But the NSW opposition believed the law in question was “an overreach” that gave the government “unprecedented power” over land use.
A recent court ruling — the Goomallee Claim that determined a grazing licence on a Crown public reserve was unlawful — sparked the debate.
The government quickly drafted an amendment to the Crown Land Act, fearing the decision, taken to its extreme, could force organisations such as the CWA, scout and guides and sports clubs, out of their meeting rooms.
The amendment passed the lower house last week but has stalled in the upper house.
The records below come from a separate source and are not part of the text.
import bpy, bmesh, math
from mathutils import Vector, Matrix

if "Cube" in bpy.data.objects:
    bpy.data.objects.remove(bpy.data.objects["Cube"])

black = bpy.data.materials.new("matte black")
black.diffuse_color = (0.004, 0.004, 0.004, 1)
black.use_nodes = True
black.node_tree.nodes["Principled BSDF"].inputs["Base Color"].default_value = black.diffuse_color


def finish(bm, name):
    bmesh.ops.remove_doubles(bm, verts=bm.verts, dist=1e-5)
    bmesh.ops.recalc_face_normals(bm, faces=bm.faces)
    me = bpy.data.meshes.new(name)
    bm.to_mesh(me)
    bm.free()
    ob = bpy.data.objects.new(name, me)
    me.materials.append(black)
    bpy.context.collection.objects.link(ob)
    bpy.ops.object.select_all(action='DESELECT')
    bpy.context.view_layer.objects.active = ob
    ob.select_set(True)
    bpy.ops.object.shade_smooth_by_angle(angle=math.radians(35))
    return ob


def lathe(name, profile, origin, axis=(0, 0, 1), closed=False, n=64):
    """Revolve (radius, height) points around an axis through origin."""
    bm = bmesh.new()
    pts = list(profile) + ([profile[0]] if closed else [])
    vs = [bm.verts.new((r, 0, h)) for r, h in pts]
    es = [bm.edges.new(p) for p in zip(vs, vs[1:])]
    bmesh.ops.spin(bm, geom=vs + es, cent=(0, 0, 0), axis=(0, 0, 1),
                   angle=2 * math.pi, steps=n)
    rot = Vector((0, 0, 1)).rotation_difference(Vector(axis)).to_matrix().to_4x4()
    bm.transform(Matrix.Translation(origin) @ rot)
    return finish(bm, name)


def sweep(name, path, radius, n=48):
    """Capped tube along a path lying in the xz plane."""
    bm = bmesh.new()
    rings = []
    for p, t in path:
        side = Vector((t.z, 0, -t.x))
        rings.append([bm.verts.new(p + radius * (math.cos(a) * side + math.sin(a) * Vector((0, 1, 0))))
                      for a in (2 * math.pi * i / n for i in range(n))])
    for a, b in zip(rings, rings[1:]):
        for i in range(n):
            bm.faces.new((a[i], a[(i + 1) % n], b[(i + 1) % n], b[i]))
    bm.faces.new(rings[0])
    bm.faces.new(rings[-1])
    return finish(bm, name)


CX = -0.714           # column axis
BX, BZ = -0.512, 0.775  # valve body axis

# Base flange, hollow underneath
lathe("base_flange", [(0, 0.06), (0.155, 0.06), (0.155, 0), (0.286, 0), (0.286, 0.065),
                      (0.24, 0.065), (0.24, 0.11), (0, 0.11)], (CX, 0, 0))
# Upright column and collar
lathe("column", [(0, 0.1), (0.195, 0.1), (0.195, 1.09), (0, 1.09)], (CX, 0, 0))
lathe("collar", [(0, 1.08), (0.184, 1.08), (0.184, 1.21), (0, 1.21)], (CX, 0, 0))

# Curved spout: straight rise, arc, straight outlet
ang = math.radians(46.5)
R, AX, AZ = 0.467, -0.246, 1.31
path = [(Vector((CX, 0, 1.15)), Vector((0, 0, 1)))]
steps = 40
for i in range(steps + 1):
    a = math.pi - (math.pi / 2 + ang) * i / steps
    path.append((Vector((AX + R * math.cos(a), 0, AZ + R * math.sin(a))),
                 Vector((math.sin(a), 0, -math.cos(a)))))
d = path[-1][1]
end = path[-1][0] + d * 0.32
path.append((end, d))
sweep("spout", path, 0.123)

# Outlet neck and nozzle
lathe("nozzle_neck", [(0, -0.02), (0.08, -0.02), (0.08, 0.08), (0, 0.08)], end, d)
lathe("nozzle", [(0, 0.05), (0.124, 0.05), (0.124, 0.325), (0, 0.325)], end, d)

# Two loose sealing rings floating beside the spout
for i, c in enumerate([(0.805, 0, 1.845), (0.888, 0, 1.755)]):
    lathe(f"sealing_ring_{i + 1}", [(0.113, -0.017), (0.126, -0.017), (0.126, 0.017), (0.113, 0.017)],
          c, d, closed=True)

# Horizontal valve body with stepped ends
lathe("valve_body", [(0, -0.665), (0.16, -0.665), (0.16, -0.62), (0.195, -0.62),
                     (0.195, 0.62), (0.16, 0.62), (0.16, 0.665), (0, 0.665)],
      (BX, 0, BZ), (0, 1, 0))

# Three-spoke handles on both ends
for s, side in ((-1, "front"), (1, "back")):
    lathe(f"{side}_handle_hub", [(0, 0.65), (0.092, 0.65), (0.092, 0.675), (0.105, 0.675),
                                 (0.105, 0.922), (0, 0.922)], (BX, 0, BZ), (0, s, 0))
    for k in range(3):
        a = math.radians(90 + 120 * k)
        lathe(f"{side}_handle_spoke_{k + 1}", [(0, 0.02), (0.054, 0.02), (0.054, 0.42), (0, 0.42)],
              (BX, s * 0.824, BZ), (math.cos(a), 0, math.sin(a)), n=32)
Labor and the Greens believe commercial businesses could take advantage and indigenous groups may be denied land rights claims.
But Mr Aplin said the aim of the amendment was to protect the existing tenure of such groups as the Holbrook RSL and the Pistol Club at Hamilton Valley.
He said the amendment should also allow groups to set up in future.
“I would hate to think community groups were thwarted,” he said.
The amendment allows “secondary interests” — such as leases, permits and travelling stock — on Crown land as long as it doesn’t “materially harm” the land or affect its use.
It also prevents legal challenges.
Labor upper house member Mick Veitch said the changes went “way beyond” the Goomallee Claim, and could allow the government to sell Crown land without the normal processes.
“The Crown land at stake in parts of the state has significant value, so that’s a major concern,” he said.
“We’ve been told community groups are not at risk by the Goomallee decision, so why is this bill being pushed now?
“It gives the minister unprecedented powers.”
But Mr Aplin said the opposition was “clutching at straws” and the government was surprised anyone could object to the amendment.
“If the opposition believes there’s a loophole, why not introduce an amendment that addresses that?” he said.